◆ **Exercise details**: From the records beneath, determine how many lines contain "rings" and report only that figure.

◆ **Data records**:

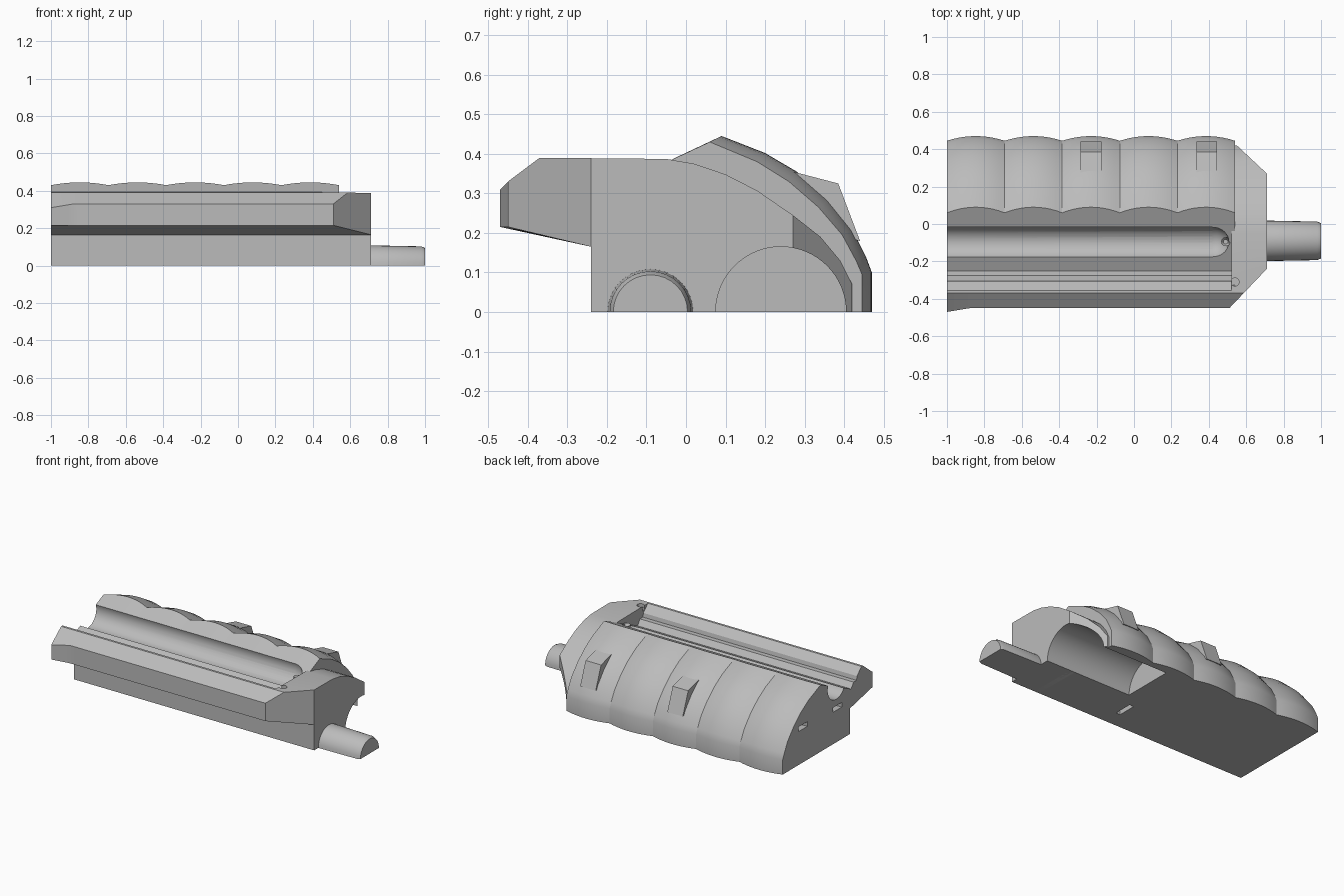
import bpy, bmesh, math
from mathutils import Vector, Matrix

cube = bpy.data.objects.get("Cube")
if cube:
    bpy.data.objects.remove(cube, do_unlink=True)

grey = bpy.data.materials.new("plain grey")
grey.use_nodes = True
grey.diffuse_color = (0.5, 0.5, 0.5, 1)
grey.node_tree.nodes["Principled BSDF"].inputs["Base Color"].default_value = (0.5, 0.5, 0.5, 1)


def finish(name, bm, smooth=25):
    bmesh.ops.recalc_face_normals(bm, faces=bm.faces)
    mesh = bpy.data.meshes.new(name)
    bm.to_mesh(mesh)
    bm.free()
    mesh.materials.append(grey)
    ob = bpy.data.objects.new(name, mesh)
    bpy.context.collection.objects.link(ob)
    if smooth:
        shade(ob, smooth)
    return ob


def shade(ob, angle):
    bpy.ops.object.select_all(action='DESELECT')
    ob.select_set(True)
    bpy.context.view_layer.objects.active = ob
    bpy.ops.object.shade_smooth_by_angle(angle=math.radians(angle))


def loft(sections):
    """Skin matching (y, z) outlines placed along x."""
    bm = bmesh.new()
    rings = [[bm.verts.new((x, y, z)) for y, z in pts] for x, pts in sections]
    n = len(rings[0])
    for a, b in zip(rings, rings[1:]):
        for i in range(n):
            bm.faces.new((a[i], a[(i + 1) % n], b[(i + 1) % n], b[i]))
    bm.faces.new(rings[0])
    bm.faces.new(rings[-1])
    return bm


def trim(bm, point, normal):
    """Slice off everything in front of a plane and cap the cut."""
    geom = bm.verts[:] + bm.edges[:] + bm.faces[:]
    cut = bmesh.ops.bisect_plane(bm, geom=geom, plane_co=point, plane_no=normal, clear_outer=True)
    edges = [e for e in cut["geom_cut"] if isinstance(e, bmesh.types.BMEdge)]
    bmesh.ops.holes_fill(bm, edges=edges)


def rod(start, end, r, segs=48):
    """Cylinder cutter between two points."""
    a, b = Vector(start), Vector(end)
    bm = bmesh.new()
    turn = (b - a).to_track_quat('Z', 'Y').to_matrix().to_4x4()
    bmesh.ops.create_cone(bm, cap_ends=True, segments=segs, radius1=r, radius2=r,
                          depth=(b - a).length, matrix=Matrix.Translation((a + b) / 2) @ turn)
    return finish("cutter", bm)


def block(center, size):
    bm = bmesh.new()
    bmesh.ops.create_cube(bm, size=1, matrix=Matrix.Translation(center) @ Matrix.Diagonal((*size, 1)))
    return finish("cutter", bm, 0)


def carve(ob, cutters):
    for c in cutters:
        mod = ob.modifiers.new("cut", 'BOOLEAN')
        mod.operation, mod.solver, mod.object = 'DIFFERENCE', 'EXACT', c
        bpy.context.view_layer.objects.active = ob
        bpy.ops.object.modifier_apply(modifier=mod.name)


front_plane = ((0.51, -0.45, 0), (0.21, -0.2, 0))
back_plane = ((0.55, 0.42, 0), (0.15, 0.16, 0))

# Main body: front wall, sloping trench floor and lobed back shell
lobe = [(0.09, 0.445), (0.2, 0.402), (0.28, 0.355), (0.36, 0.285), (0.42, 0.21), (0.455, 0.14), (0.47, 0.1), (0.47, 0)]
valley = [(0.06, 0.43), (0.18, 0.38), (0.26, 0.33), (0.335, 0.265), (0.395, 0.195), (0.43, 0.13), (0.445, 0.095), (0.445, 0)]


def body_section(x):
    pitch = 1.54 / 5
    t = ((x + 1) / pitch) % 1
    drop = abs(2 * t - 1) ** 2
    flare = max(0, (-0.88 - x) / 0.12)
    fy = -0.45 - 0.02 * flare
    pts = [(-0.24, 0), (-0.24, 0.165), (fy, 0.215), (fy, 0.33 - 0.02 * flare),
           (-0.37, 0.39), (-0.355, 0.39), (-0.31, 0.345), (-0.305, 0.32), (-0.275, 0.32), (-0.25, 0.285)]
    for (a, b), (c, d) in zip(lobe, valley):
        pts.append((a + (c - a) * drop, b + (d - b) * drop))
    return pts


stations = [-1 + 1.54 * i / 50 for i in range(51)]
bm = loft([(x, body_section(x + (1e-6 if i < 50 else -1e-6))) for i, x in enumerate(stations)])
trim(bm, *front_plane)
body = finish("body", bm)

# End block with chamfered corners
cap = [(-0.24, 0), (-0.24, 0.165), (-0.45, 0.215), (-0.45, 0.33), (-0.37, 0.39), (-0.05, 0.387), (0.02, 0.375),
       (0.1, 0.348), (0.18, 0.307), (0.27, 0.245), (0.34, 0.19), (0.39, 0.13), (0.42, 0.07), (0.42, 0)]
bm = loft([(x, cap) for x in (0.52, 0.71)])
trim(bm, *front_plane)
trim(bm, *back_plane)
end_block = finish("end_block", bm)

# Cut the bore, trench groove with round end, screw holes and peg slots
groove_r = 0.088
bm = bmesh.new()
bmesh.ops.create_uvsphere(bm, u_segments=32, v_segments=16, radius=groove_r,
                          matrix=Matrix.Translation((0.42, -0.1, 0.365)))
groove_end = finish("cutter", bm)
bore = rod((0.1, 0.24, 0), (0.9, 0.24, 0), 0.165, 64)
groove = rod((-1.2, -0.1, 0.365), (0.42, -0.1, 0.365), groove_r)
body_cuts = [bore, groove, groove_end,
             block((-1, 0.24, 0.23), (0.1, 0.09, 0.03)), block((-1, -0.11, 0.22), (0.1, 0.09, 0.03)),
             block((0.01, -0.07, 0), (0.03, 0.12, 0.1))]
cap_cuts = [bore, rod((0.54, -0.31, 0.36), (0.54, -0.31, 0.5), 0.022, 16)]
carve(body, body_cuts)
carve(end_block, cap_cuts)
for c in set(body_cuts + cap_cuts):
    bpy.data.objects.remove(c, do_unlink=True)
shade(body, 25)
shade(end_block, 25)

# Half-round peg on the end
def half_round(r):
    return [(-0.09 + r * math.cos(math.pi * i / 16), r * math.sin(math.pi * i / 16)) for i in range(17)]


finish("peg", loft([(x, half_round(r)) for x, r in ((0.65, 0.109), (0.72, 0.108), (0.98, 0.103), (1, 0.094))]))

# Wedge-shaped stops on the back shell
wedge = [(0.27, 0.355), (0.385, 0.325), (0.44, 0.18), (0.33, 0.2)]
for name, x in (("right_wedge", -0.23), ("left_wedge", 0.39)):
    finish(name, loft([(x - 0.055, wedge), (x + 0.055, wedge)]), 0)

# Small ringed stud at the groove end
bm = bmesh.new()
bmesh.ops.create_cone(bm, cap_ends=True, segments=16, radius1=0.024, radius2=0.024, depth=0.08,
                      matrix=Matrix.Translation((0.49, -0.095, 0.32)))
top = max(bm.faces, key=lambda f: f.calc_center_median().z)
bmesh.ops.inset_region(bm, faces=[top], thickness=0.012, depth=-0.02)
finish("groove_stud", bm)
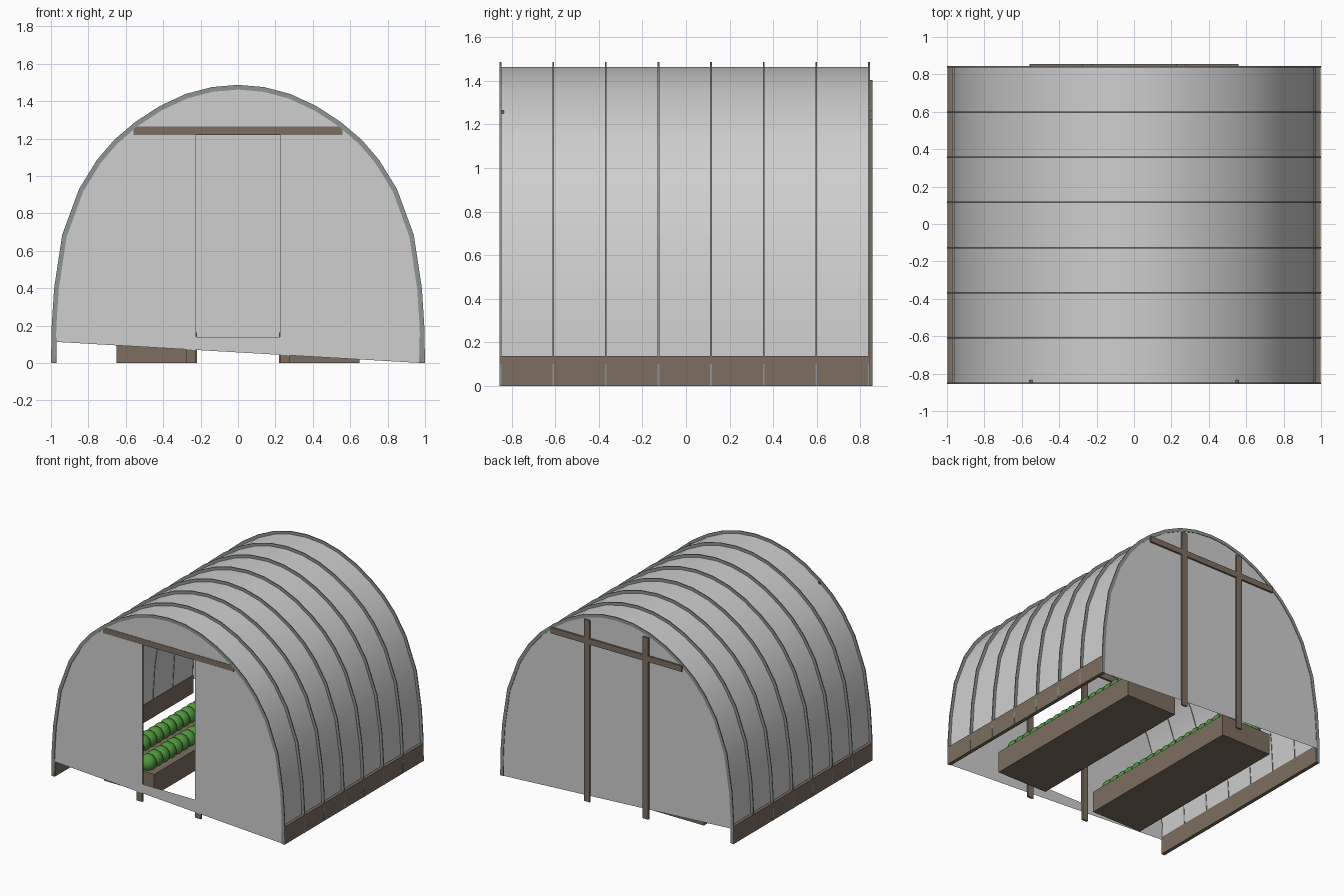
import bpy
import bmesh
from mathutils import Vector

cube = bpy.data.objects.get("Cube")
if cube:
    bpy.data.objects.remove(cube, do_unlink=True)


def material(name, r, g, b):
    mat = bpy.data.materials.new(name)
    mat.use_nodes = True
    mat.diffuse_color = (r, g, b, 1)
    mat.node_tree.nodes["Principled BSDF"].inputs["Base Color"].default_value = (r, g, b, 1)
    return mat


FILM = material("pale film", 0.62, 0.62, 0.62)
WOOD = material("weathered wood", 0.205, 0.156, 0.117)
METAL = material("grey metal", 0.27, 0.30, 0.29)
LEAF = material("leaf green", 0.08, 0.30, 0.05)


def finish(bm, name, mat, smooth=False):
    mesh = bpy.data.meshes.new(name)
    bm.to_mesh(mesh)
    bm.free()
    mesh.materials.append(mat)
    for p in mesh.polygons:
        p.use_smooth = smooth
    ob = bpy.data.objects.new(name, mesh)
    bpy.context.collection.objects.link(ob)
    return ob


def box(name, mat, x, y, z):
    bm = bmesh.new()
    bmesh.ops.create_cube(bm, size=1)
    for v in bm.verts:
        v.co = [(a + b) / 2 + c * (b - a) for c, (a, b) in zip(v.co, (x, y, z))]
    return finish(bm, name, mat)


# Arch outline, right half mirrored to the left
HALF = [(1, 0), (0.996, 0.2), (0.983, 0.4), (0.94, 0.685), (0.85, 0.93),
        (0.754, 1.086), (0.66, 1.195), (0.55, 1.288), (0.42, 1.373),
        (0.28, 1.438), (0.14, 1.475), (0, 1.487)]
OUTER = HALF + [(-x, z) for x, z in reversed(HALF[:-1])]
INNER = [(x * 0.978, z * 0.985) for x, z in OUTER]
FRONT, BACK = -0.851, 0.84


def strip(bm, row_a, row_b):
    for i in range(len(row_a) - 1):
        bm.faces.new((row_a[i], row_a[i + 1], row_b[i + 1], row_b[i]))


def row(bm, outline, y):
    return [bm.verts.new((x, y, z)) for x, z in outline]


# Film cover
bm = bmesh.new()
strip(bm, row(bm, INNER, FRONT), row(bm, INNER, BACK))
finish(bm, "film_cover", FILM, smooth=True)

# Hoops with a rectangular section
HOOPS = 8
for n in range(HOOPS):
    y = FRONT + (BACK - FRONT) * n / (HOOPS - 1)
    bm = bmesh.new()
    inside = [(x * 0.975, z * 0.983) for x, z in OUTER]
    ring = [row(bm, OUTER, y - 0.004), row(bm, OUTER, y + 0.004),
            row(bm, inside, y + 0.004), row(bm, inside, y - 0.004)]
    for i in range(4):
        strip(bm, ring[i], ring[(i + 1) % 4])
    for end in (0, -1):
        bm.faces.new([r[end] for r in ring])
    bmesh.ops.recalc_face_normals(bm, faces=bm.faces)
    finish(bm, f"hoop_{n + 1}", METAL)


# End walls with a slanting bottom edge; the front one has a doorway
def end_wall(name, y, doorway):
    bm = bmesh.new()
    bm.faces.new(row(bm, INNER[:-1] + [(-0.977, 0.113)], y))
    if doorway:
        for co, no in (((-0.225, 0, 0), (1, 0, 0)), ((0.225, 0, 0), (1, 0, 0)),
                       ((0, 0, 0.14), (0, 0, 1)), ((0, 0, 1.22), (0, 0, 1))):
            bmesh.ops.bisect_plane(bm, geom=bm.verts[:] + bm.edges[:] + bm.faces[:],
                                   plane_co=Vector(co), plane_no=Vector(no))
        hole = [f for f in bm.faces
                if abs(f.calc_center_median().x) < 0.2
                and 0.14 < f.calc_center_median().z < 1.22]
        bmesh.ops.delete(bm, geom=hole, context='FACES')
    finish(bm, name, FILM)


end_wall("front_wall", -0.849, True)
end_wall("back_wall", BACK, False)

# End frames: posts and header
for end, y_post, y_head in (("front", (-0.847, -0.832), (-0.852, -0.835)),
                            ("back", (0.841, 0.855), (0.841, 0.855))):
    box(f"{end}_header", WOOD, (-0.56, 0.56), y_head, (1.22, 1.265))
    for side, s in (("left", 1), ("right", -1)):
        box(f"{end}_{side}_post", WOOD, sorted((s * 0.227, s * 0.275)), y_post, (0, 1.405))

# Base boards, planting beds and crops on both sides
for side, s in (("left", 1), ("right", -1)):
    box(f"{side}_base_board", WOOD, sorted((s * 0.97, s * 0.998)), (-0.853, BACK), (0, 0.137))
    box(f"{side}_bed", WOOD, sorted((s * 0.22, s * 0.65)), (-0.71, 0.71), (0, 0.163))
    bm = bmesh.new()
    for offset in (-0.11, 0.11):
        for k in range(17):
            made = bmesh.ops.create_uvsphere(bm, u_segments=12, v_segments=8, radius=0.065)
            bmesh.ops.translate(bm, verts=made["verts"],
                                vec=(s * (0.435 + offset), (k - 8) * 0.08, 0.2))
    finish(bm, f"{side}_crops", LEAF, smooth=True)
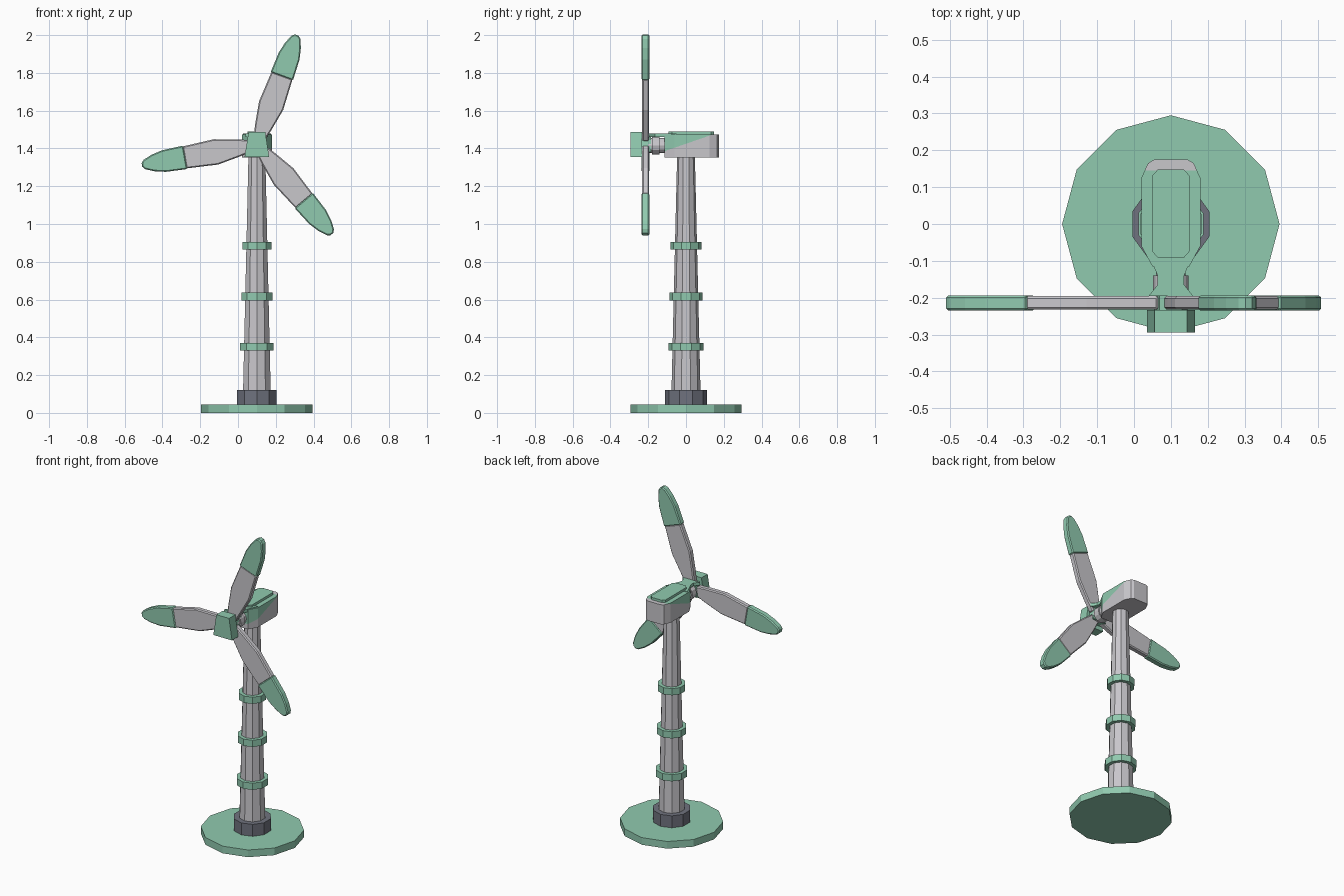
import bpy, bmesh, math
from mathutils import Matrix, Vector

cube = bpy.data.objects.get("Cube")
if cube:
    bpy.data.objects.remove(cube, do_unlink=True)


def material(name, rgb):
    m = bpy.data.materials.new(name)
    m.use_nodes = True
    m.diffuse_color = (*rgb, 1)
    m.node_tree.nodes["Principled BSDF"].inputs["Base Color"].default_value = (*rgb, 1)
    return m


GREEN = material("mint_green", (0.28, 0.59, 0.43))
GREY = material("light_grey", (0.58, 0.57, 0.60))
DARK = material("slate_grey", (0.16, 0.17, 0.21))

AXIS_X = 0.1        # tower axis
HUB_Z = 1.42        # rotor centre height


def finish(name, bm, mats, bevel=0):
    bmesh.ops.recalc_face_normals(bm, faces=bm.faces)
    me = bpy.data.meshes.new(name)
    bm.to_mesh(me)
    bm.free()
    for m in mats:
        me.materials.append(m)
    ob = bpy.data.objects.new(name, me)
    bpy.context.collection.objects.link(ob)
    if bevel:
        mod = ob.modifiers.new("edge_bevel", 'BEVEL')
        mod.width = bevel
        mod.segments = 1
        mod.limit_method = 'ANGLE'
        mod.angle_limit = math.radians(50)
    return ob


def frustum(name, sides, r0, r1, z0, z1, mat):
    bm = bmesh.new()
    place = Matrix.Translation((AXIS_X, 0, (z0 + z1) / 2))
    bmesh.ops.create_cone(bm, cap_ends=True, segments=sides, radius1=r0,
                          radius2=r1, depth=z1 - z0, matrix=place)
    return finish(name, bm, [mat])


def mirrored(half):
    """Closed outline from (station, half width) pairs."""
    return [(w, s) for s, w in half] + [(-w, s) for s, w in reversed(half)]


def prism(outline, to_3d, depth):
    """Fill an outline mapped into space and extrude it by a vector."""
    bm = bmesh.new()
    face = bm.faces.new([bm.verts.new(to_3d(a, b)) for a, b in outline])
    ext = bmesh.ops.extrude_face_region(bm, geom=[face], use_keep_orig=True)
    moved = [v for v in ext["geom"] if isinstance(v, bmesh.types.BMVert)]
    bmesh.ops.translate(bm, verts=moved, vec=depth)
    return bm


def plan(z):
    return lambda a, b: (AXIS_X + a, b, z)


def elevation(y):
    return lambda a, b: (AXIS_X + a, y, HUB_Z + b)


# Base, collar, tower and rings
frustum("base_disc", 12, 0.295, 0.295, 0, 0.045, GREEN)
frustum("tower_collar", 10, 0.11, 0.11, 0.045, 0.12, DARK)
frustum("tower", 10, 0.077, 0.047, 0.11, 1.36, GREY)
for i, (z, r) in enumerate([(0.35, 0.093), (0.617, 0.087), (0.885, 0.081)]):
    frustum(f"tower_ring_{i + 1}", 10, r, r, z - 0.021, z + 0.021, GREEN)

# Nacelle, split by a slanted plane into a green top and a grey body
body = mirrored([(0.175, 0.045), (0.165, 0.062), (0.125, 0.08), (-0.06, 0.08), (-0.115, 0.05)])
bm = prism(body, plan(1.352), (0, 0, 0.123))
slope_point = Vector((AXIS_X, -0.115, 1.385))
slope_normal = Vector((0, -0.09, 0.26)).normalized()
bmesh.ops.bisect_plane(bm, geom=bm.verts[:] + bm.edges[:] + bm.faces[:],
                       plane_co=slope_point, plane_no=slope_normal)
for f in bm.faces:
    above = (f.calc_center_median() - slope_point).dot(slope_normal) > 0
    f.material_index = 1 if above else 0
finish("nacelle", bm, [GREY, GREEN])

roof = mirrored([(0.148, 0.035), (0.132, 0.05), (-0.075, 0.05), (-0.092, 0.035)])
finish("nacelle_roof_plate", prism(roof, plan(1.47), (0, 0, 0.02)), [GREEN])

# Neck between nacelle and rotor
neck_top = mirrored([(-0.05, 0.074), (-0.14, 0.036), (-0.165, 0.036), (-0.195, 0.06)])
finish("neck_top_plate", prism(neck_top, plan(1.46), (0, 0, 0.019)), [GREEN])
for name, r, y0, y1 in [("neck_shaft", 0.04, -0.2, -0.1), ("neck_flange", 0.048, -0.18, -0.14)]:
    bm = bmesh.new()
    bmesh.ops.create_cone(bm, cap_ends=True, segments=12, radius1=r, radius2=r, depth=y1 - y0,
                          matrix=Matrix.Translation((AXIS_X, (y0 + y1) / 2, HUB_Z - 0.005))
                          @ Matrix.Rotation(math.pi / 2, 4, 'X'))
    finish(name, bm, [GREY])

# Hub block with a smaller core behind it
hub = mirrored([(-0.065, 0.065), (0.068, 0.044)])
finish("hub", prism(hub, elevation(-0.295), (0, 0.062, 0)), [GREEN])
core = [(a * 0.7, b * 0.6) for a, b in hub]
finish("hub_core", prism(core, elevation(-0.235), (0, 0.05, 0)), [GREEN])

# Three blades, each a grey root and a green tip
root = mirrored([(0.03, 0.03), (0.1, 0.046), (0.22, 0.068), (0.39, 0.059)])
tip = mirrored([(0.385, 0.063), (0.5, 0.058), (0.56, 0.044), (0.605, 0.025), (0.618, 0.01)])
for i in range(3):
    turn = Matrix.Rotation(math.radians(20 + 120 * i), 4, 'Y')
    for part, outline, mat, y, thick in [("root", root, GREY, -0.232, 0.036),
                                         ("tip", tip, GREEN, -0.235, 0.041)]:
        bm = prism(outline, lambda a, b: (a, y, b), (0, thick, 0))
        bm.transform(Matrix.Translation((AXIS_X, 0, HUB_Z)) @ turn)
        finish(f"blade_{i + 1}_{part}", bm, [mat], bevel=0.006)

◆ **Answer section**: 6